    Can people who’s had bilateral mastectomy with concurrent reconstruction surgery share your experiences with me?

    13 answers
    • Hamsagal's Avatar
      Hamsagal
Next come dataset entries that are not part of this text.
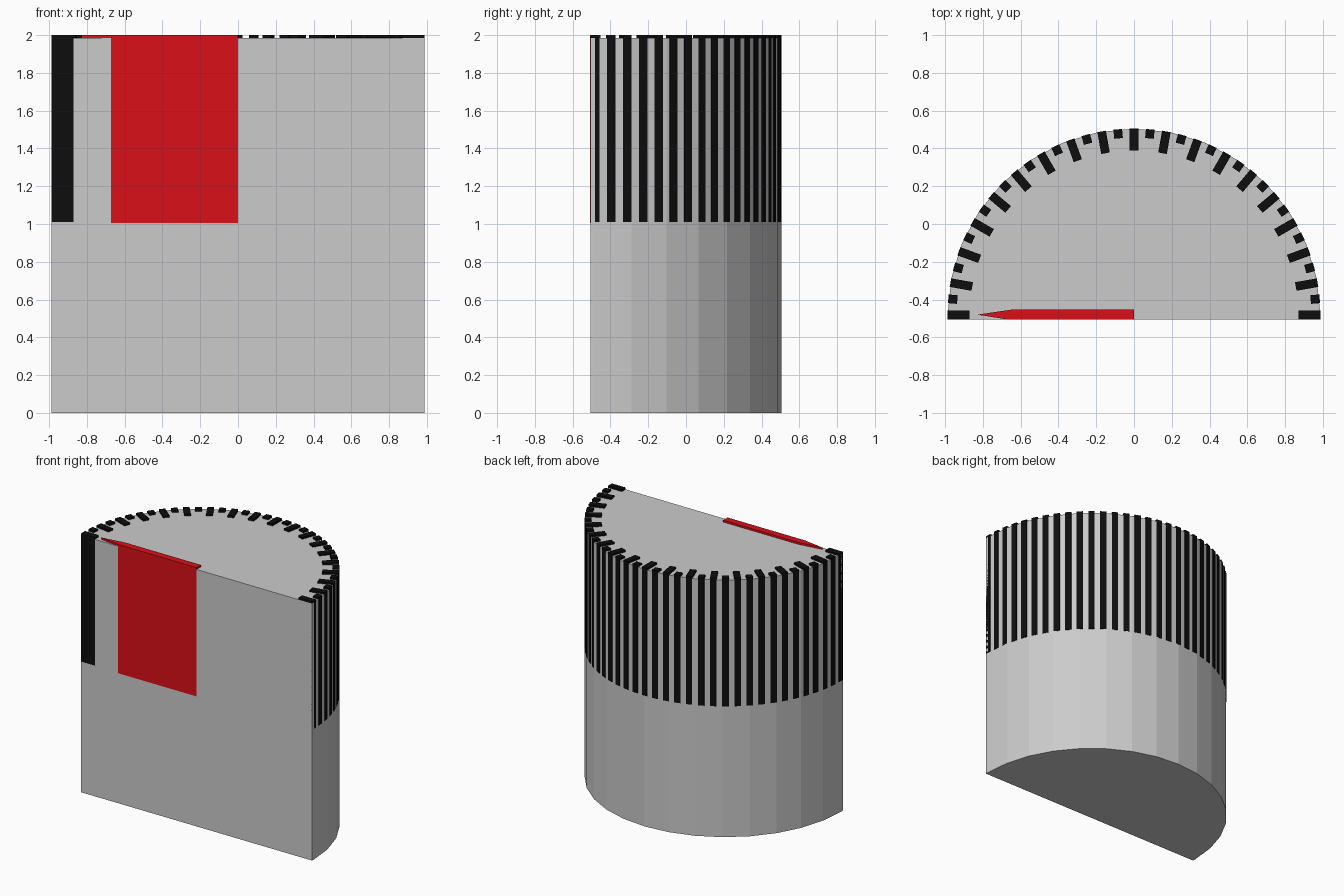
import bpy, bmesh
from math import sin, cos, radians

if "Cube" in bpy.data.objects:
    bpy.data.objects.remove(bpy.data.objects["Cube"])

R, CY, FRONT = 0.987, -0.482, -0.505
BODY_TOP, MARK_LOW, MARK_TOP = 1.985, 1.01, 2.0


def material(name, color):
    m = bpy.data.materials.new(name)
    m.diffuse_color = color
    m.use_nodes = True
    m.node_tree.nodes["Principled BSDF"].inputs["Base Color"].default_value = m.diffuse_color
    return m


def prism(name, outlines, z0, z1, mat=None):
    """Extrude one or more flat outlines from z0 up to z1."""
    bm = bmesh.new()
    for pts in outlines:
        low = [bm.verts.new((x, y, z0)) for x, y in pts]
        high = [bm.verts.new((x, y, z1)) for x, y in pts]
        bm.faces.new(low)
        bm.faces.new(high)
        n = len(pts)
        for i in range(n):
            j = (i + 1) % n
            bm.faces.new((low[i], low[j], high[j], high[i]))
    bmesh.ops.recalc_face_normals(bm, faces=bm.faces[:])
    mesh = bpy.data.meshes.new(name)
    bm.to_mesh(mesh)
    bm.free()
    obj = bpy.data.objects.new(name, mesh)
    bpy.context.collection.objects.link(obj)
    if mat:
        mesh.materials.append(mat)
    return obj


def tick(angle, length, width=0.046):
    """Radial bar outline ending at the dial rim."""
    a, h = radians(angle), width / 2
    return [(r * cos(a) - t * sin(a), CY + r * sin(a) + t * cos(a))
            for r, t in ((R - length, -h), (R, -h), (R, h), (R - length, h))]


black = material("black", (0.004, 0.004, 0.004, 1))
red = material("red", (0.7, 0.005, 0.01, 1))

# Half-round body with a short straight strip at the flat front
arc = [(R * cos(radians(i * 11.25)), CY + R * sin(radians(i * 11.25))) for i in range(17)]
prism("dial_body", [[(R, FRONT)] + arc + [(-R, FRONT)]], 0, BODY_TOP)

# Long marks every 10 degrees, short marks between
prism("long_marks", [tick(a, 0.117) for a in range(0, 180, 10)], MARK_LOW, MARK_TOP, black)
prism("short_marks", [tick(a, 0.048) for a in range(5, 180, 10)], MARK_LOW, MARK_TOP, black)

# Last mark stands just proud of the front face
prism("end_mark", [tick(180, 0.117, 0.048)], MARK_LOW, MARK_TOP, black)

# Pointer resting at the left end of the scale
prism("pointer", [[(0, -0.507), (0, -0.453), (-0.645, -0.453), (-0.83, -0.48), (-0.66, -0.507)]],
      1.005, MARK_TOP, red)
      I just joined this group yesterday and am impressed with the dialogue here. though everyon's situation is always a bit different and every decision has to be "one's own", I was searching hard for someone to talk to who had a similar experience. I am through my surgery and radiation now (3 wks ago) but will share my story in the event it is helpful to someone else. I am 57, slight build and quite fit and was shocked to get my diagnosis (IDC) on a routine mammogram. I had a biopsy and US which indicated a small tumor and then had the decision to make re: partial mastectomy (lumpectomy) followed by radiation and hormone treatment or full mastectomy.My dilemna was that my bra size is A cup and the tumor appeared to be near the middle of my chest. My surgeon said she had to take a 1cm margin around the tumor which looked like half of my breast tissue would be removed! With no option of reconstruction post radiation, I had a very difficult decision and consulted a plastic surgeon. I was told that matching would be very difficult because I was so small. Bilateral mastectomy was clearly over-treatment in my mind. So, in the end, I chose partial (lumpectomy) and ended up with the best case scenario. the tumor was very small (.7mm) and the margins and SNB were clear. I only (amazing how perspective changes) required radiation and hormone therapy. I am now 3 wks post radiation (that's another story) and aking Arimidex and I have to say that my surgery choice was the right one for me. If one didn't know that I had breast surgery, one could not tell. the scar is almost invisible and the tissue loss is minimal.

      almost 5 years ago
    • cbutinski's Avatar
      cbutinski

      I had what they called stage 4 breast cancer on my right breast, they asked me about a lumpectomy but the idea of going through this again if it happened again was more than I could bare, it was not possible for me to have only one breast removed because i had large breast and the plasic surgeon that it could not be duplicated, so I chose a bilateral masectomy with reconstruction expanders, please read my profile because after all is said and done I have the implants one is practically in my armpit, I also have this extra skin on the side of my chest because I became smaller.

      about 4 years ago
    • DaveWaz's Avatar
      DaveWaz

      Nana,
      Thank you for question and urging other WhatNexters to share their experiences. This is what we're all about! I hope all is well.

      Your question reminded me of some content we have on reconstruction experiences.

      https://www.whatnext.com/experiences/procedure/breast-reconstruction-flap

      https://www.whatnext.com/experiences/procedure/breast-reconstruction-implant

      https://www.whatnext.com/experiences/procedure/reconstructive-surgery

      It also reminded me to let WhatNexters know about our Beginner's Guide to Cancer, including a guide on how women chose between a lumpectomy and mastectomy.

      https://www.whatnext.com/cc/how_we_chose_between_a_lumpectomy_and_mastectomy

      Best of luck to all,
      David

      over 3 years ago